After dinner Karen and I were watching something on Netflix. I needed to stretch my legs. “I’m going out front to say hello to the ducks.” We had not had a duck visitation in several days. But there was a cute little quacker under the oak tree with the squirrels, pigeons and blue jays. I watched for a few minutes and offered my vocal imitation of Donald Duck. No kidding, the duck stopped and looked straight at me with what appeared to be bilingual appreciation.

This special power is not a new thing with me. I may have inherited it from my mother, who often made predictions and, when they panned out, claimed to be a witch.

I remember decades ago sitting in the bleachers of Al Lang Field, watching a spring training game. I blurted: “I bet on the next pitch this guy is going to hit it over the left field wall.” He did not. But he did hit the wall. On a fly. I have witnesses. “You know,” I said, “we haven’t seen a foul ball up here for a while.” Next pitch! A kid sitting in front of me turned in astonishment: “Who are you?” he said.

Call me Roystradamus

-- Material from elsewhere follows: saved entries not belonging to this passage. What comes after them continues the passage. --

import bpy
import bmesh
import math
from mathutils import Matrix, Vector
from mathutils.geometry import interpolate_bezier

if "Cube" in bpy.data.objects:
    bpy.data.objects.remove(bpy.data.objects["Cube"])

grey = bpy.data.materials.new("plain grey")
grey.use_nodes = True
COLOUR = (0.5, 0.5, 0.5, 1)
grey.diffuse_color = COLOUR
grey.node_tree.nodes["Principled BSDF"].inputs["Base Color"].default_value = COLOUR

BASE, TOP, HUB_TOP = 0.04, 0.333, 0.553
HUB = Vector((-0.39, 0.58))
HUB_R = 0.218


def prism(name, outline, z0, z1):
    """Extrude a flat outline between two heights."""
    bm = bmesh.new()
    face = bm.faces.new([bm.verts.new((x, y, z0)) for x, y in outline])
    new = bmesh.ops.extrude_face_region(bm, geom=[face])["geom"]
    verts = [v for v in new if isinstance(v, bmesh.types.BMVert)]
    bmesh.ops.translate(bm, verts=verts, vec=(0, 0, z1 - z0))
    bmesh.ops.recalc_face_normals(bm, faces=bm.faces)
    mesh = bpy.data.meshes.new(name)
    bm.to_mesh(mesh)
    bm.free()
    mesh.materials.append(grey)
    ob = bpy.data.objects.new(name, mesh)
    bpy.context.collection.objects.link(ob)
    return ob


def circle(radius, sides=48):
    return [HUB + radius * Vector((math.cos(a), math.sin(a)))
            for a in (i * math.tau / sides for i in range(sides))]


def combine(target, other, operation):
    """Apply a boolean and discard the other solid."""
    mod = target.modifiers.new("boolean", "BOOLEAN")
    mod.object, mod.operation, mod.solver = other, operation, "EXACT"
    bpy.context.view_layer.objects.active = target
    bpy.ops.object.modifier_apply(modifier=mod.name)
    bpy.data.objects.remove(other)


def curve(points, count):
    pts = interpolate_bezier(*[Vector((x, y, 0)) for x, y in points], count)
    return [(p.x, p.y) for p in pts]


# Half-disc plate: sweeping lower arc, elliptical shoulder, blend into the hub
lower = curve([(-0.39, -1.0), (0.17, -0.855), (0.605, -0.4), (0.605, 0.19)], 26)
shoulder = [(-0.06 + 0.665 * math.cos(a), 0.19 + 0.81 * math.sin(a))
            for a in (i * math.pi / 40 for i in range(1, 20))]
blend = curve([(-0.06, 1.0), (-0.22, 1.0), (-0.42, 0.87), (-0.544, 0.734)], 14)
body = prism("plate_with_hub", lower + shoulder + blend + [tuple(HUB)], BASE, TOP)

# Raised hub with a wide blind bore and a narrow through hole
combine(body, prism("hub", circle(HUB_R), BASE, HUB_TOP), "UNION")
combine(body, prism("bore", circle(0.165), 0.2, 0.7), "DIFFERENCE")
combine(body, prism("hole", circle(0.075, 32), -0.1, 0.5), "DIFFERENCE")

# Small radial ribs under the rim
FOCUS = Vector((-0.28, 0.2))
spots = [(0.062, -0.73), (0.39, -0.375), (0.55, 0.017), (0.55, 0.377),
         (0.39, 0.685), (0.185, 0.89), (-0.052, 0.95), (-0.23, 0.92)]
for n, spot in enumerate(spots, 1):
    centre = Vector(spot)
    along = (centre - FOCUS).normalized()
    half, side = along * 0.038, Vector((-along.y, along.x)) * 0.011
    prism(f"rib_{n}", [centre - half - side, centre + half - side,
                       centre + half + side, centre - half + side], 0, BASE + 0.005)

My powers as a prognosticator, soothsayer and clairvoyant are not limited to making predictions. They have other manifestations, including the ability to see magic numbers.

Do you have a magic number? Karen and I do. Our number is 1111. Four aces, if you will, in a game of license plate poker. It began when we started to check the time and, way beyond coincidence, noticed how often it turned out to be 11:11. At 11:11 in the morning we might leave the house and go downtown for a coffee. Or at 11:11 in the evening we might kiss goodnight.

Then those numbers 111 or 1111 started to appear everywhere, even on license plates. Our daughter Alison, a kind of witchy woman herself, informed us that those numbers are considered celestial, a sign that our angels are keeping watch on us.

Imagine the day last January when I got a call from our mechanic. Karen’s car was ready. How much? A hundred and eleven dollars. “What?” I asked. “$111? That’s our lucky number.”

“Yes,” she said, “and it’s today’s date: 1/11.” It kind of freaked me out.

When I shared these phenomena with my Facebook friends, I was taken aback by their desire for me to monetize this power by playing the Lottery. “Give me a number,” begged one, pathetically, as if I would desecrate my gift. It’s all about the prophet, folks, not the profit.

In this spirit, I offer several predictions for you to ponder from the realm of sports, politics and otherwise. If you can monetize any of them, good for you.

• Tom Brady will lead the Tampa Bay Bucs to two more Super Bowls. Upon his retirement he will announce that he — and not Ponce de Leon — discovered in Florida the Fountain of Youth.

• Major League pitchers will be required to pitch naked, assuring that they will not be able to apply a foreign substance to the ball, unless, that is, well, never mind.

• A Category 7 hurricane will hit west Florida, ripping Tropicana Field from its moorings and sending it floating across the bay. It will come to rest in South Tampa, where it will become the new home of an expansion team from Montreal.

• On the political front: The new mayor of St. Pete will make history either as the first Black mayor or the first openly gay mayor.

• St. Pete will one day become so densely populated that we will be left with only one street parking space. A lottery will determine the one citizen who will get to park there. The winning number will be 1111.

• When we least expect it, former President Donald Trump will…well, you know….

To those of you still with me, I will now share my secret. If you predict lots and lots of things, folks will forget the many that miss, but remember the few that hit. (This applies to everyone in the world except for sports writers whose bad picks and predictions doom them to years of ridicule and second-guessing.)